● **Exercise instructions**
Reproduce the listing below exactly, beginning with its first line and ending with the line that holds "between two corners"; pictures are not part of the copy.

Extracted entries Block Start

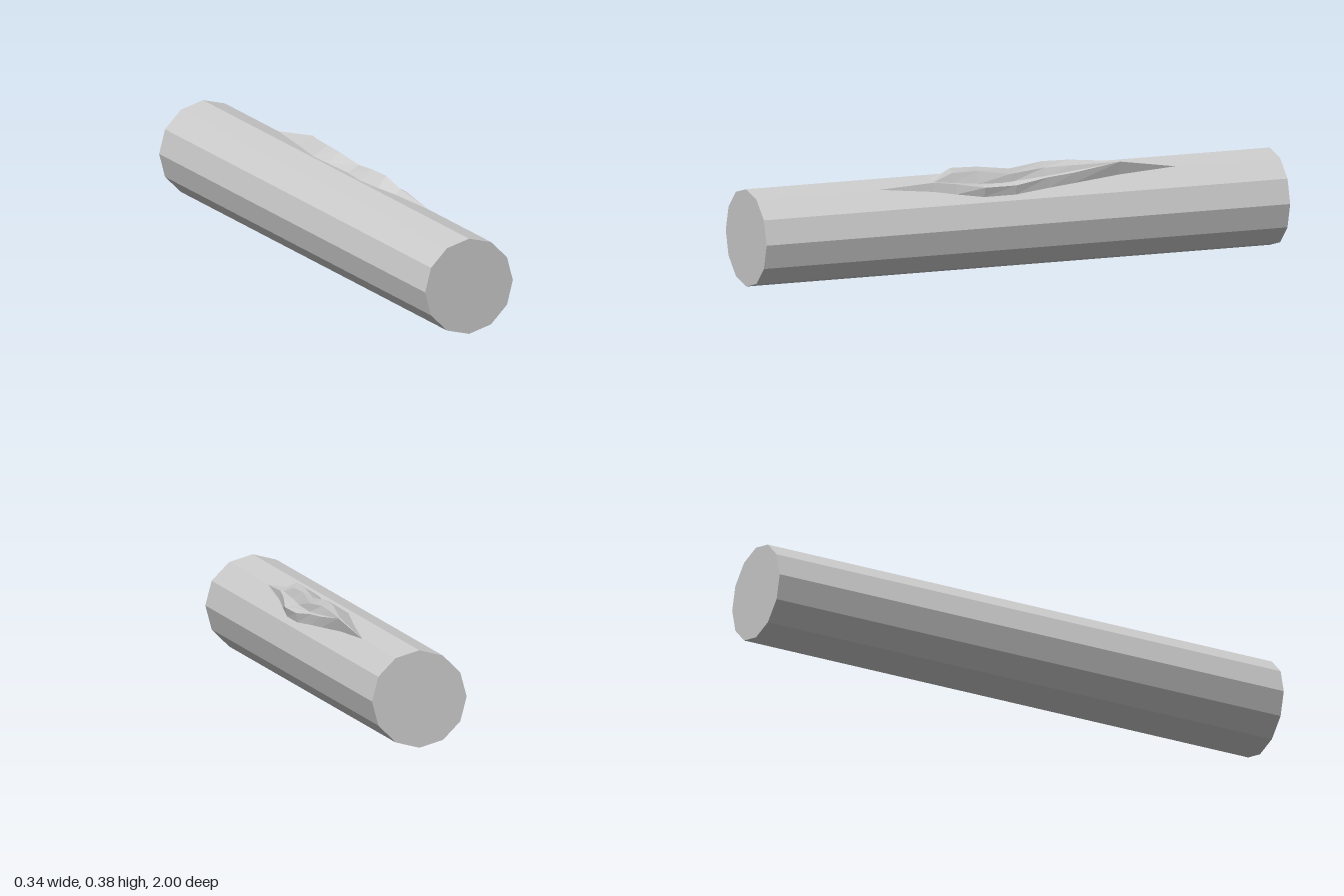
import * as THREE from 'three';

const R = 0.172, SIDES = 12;
const ring = Array.from({ length: SIDES }, (_, i) => {
  const a = (i / SIDES) * Math.PI * 2;
  return [R * Math.sin(a), R + R * Math.cos(a)];
});

// Point at a given x on the straight bark facet between two corners
function onFacet(p, q, x) {
  const t = (x - p[0]) / (q[0] - p[0]);
  return [x, p[1] + t * (q[1] - p[1])];
}

// Split in the bark, front to back: z, upper foot x, upper crest, upper inner edge,
// hollow floor, lower inner edge, lower crest, lower foot x
const split = [
  [0.33, 0.06, [0.08, 0.345], [0.088, 0.336], [0.091, 0.332], [0.095, 0.335], [0.102, 0.334], 0.105],
  [0.25, 0.035, [0.066, 0.375], [0.078, 0.358], [0.088, 0.325], [0.1, 0.325], [0.115, 0.325], 0.118],
  [0.15, 0.015, [0.066, 0.372], [0.075, 0.358], [0.09, 0.315], [0.115, 0.313], [0.14, 0.309], 0.132],
  [0.03, 0.03, [0.075, 0.358], [0.085, 0.34], [0.088, 0.31], [0.11, 0.318], [0.137, 0.308], 0.132],
  [-0.1, 0.02, [0.066, 0.373], [0.08, 0.352], [0.092, 0.316], [0.108, 0.328], [0.122, 0.325], 0.12],
  [-0.2, 0.015, [0.072, 0.372], [0.087, 0.354], [0.095, 0.327], [0.105, 0.337], [0.116, 0.333], 0.112],
  [-0.38, 0.05, [0.1, 0.358], [0.102, 0.356], [0.104, 0.352], [0.105, 0.356], [0.107, 0.357], 0.097],
];

// Closed cross-section: the plain polygon, with the split replacing one corner
function section(z, middle) {
  return [ring[0], ...middle, ...ring.slice(2)].map(([x, y]) => new THREE.Vector3(x, y, z));
}
const plain = (z) => section(z, Array(7).fill(ring[1]));

function createLog() {
  const sections = [
    plain(1), plain(0.53),
    ...split.map(([z, upper, ...rest]) => section(z, [
      onFacet(ring[0], ring[1], upper),
      ...rest.slice(0, 5),
      onFacet(ring[1], ring[2], rest[5]),
    ])),
    plain(-0.6), plain(-1),
  ];
  const pos = [];
  const tri = (a, b, c) => {
    if (a.equals(b) || b.equals(c) || a.equals(c)) return;
    for (const p of [a, b, c]) pos.push(p.x, p.y, p.z);
  };
  const n = sections[0].length;
  // Bark skin between neighbouring sections
  for (let s = 0; s < sections.length - 1; s++) {
    const f = sections[s], b = sections[s + 1];
    for (let i = 0; i < n; i++) {
      const j = (i + 1) % n;
      tri(f[i], f[j], b[i]);
      tri(f[j], b[j], b[i]);
    }
  }
  // Flat sawn ends
  const front = sections[0], back = sections[sections.length - 1];
  const cf = new THREE.Vector3(0, R, 1), cb = new THREE.Vector3(0, R, -1);
  for (let i = 0; i < n; i++) {
    const j = (i + 1) % n;
    tri(cf, front[j], front[i]);
    tri(cb, back[i], back[j]);
  }
  const geo = new THREE.BufferGeometry();
  geo.setAttribute('position', new THREE.Float32BufferAttribute(pos, 3));
  geo.computeVertexNormals();
  return geo;
}

export function createModel() {
  const group = new THREE.Group();
  group.name = 'splitLog';
  const log = new THREE.Mesh(
    createLog(),
    new THREE.MeshStandardMaterial({ color: 0xcccccc, flatShading: true }),
  );
  log.name = 'log';
  group.add(log);
  return group;
}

Extracted entries Block End

● **Solution for this problem**
import * as THREE from 'three';

const R = 0.172, SIDES = 12;
const ring = Array.from({ length: SIDES }, (_, i) => {
  const a = (i / SIDES) * Math.PI * 2;
  return [R * Math.sin(a), R + R * Math.cos(a)];
});

// Point at a given x on the straight bark facet between two corners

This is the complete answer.